Rendered images with source text:
+-------+
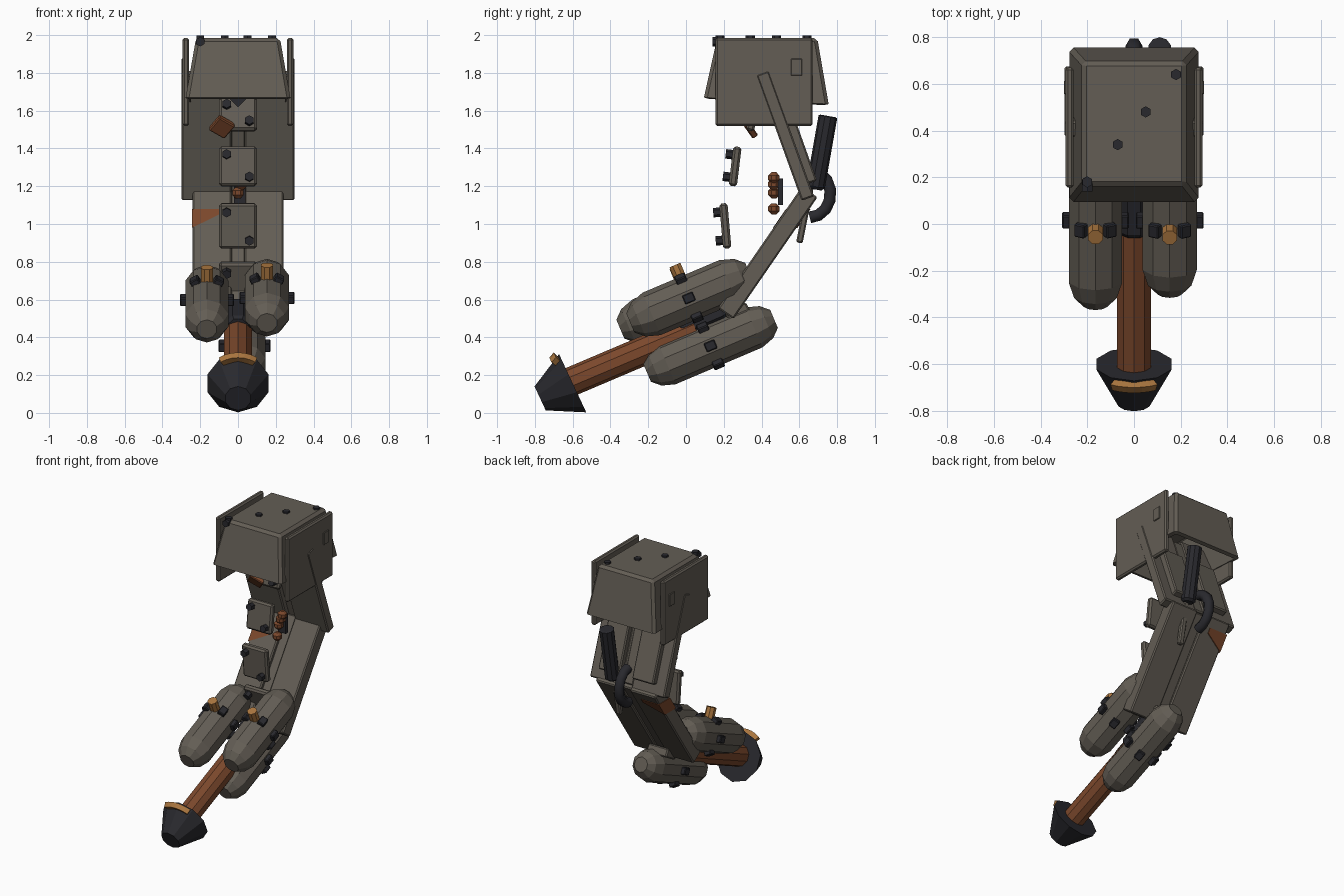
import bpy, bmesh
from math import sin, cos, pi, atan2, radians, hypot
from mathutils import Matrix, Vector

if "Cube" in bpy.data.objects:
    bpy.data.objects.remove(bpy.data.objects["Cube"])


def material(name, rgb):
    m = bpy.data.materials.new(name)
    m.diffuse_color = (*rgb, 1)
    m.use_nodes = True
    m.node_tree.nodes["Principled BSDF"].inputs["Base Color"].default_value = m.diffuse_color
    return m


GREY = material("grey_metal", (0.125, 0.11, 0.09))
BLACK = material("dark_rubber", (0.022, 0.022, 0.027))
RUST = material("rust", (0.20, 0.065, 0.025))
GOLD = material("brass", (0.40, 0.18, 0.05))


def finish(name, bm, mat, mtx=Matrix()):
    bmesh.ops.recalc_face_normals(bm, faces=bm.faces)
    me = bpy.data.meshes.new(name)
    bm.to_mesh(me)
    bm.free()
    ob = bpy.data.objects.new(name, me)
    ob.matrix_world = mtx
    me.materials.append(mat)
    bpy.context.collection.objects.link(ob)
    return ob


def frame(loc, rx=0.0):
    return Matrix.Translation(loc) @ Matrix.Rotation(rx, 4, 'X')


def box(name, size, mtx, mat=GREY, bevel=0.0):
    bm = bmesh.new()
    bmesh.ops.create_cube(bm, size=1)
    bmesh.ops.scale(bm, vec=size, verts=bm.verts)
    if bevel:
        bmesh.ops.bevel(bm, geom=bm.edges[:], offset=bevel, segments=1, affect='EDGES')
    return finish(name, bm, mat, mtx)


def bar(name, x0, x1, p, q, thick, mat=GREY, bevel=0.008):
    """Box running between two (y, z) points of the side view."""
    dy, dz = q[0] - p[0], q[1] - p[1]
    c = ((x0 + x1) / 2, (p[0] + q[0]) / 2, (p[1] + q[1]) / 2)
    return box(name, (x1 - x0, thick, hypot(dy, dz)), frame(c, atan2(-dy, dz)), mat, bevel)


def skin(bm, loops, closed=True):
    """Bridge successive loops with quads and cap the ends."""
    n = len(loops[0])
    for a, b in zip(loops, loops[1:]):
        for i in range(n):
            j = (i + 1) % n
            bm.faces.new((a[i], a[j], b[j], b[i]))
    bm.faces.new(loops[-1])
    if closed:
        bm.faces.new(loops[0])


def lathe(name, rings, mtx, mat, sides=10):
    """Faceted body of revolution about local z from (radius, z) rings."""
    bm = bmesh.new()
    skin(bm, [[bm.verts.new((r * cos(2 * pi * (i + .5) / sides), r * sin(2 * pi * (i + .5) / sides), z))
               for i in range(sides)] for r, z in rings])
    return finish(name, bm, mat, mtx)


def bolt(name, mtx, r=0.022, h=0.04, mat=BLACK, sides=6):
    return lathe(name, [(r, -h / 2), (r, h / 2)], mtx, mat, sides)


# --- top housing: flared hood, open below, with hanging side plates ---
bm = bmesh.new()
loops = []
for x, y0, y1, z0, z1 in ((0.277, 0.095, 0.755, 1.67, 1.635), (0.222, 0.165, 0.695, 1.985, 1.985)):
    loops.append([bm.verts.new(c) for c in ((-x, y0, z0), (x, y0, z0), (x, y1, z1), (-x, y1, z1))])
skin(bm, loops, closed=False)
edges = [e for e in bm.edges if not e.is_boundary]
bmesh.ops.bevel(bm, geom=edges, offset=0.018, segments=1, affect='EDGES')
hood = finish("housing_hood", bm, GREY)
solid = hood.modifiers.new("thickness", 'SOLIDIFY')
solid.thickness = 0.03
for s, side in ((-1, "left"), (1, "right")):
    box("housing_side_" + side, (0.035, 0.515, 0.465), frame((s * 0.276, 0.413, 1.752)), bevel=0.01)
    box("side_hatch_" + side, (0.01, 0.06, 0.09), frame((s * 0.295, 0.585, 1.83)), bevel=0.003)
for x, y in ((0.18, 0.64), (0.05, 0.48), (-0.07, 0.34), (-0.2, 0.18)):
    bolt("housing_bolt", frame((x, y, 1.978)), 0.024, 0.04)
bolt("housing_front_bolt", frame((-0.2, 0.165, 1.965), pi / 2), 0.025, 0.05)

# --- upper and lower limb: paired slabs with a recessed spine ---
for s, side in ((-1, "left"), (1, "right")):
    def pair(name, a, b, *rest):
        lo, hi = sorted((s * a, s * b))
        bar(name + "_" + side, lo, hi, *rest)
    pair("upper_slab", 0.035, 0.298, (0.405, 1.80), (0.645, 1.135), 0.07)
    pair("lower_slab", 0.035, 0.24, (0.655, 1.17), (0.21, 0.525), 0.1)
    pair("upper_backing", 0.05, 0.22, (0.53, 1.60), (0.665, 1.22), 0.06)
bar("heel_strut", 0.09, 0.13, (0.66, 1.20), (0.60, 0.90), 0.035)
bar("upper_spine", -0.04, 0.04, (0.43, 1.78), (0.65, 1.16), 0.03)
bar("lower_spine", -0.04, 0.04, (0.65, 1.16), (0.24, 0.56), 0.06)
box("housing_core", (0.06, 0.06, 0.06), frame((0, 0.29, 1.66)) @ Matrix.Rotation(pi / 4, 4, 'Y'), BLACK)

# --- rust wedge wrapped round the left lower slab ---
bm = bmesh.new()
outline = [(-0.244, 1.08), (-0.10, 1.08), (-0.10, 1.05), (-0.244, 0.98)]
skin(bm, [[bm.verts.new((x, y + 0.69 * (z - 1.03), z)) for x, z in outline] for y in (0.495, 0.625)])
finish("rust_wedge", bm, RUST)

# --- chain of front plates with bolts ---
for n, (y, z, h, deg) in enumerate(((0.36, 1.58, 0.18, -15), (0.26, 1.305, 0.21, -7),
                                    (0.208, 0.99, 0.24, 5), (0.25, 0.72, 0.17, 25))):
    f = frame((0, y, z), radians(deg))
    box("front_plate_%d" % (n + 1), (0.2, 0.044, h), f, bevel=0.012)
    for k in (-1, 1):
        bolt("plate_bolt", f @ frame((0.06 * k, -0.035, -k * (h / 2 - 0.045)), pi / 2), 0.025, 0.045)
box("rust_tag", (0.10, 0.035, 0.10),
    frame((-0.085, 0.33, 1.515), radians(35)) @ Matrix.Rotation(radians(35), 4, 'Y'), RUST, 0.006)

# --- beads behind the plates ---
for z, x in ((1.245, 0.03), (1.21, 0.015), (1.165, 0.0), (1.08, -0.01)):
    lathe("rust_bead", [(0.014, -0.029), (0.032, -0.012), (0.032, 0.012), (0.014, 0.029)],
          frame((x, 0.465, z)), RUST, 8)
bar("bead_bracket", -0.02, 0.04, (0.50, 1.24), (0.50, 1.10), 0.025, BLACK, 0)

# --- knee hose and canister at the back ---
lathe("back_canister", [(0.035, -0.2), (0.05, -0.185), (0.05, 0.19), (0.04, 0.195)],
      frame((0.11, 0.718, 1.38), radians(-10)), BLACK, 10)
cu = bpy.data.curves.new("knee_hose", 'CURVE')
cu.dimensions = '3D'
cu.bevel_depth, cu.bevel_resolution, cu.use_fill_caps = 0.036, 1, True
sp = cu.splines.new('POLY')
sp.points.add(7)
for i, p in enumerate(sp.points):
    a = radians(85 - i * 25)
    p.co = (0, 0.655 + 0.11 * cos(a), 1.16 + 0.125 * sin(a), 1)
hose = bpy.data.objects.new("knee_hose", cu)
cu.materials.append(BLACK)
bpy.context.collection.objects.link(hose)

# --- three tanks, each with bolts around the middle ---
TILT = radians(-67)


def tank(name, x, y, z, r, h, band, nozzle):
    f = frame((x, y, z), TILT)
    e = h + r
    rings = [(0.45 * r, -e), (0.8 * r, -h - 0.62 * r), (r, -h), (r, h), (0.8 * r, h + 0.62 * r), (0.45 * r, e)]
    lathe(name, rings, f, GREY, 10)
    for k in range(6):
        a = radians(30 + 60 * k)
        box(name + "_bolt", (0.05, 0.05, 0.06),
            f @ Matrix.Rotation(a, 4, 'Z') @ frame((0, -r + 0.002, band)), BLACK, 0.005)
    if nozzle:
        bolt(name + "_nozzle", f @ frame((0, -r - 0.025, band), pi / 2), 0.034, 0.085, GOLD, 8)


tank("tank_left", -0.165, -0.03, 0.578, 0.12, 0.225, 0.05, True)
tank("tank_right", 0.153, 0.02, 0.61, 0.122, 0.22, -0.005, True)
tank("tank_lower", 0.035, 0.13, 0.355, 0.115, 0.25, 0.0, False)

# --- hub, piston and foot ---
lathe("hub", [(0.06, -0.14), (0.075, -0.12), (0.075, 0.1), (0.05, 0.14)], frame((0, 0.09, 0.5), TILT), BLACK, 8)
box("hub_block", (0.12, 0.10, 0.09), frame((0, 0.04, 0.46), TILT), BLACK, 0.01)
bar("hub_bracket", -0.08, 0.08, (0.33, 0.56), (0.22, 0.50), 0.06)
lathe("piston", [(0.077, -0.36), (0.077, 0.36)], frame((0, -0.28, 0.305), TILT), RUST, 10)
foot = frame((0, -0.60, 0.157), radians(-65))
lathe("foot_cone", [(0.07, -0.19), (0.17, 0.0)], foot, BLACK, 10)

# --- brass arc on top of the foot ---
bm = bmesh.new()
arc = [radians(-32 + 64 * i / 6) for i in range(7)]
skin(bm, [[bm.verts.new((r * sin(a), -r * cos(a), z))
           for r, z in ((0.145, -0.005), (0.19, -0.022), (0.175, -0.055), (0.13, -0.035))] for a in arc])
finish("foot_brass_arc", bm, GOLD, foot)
+-------+
What this task involves:
Without the pictures, repeat the entries above line by line, from the first through the one that contains "bm.faces.new(loops[0])", both ends included.

Answer to this task:
import bpy, bmesh
from math import sin, cos, pi, atan2, radians, hypot
from mathutils import Matrix, Vector

if "Cube" in bpy.data.objects:
    bpy.data.objects.remove(bpy.data.objects["Cube"])


def material(name, rgb):
    m = bpy.data.materials.new(name)
    m.diffuse_color = (*rgb, 1)
    m.use_nodes = True
    m.node_tree.nodes["Principled BSDF"].inputs["Base Color"].default_value = m.diffuse_color
    return m


GREY = material("grey_metal", (0.125, 0.11, 0.09))
BLACK = material("dark_rubber", (0.022, 0.022, 0.027))
RUST = material("rust", (0.20, 0.065, 0.025))
GOLD = material("brass", (0.40, 0.18, 0.05))


def finish(name, bm, mat, mtx=Matrix()):
    bmesh.ops.recalc_face_normals(bm, faces=bm.faces)
    me = bpy.data.meshes.new(name)
    bm.to_mesh(me)
    bm.free()
    ob = bpy.data.objects.new(name, me)
    ob.matrix_world = mtx
    me.materials.append(mat)
    bpy.context.collection.objects.link(ob)
    return ob


def frame(loc, rx=0.0):
    return Matrix.Translation(loc) @ Matrix.Rotation(rx, 4, 'X')


def box(name, size, mtx, mat=GREY, bevel=0.0):
    bm = bmesh.new()
    bmesh.ops.create_cube(bm, size=1)
    bmesh.ops.scale(bm, vec=size, verts=bm.verts)
    if bevel:
        bmesh.ops.bevel(bm, geom=bm.edges[:], offset=bevel, segments=1, affect='EDGES')
    return finish(name, bm, mat, mtx)


def bar(name, x0, x1, p, q, thick, mat=GREY, bevel=0.008):
    """Box running between two (y, z) points of the side view."""
    dy, dz = q[0] - p[0], q[1] - p[1]
    c = ((x0 + x1) / 2, (p[0] + q[0]) / 2, (p[1] + q[1]) / 2)
    return box(name, (x1 - x0, thick, hypot(dy, dz)), frame(c, atan2(-dy, dz)), mat, bevel)


def skin(bm, loops, closed=True):
    """Bridge successive loops with quads and cap the ends."""
    n = len(loops[0])
    for a, b in zip(loops, loops[1:]):
        for i in range(n):
            j = (i + 1) % n
            bm.faces.new((a[i], a[j], b[j], b[i]))
    bm.faces.new(loops[-1])
    if closed:
        bm.faces.new(loops[0])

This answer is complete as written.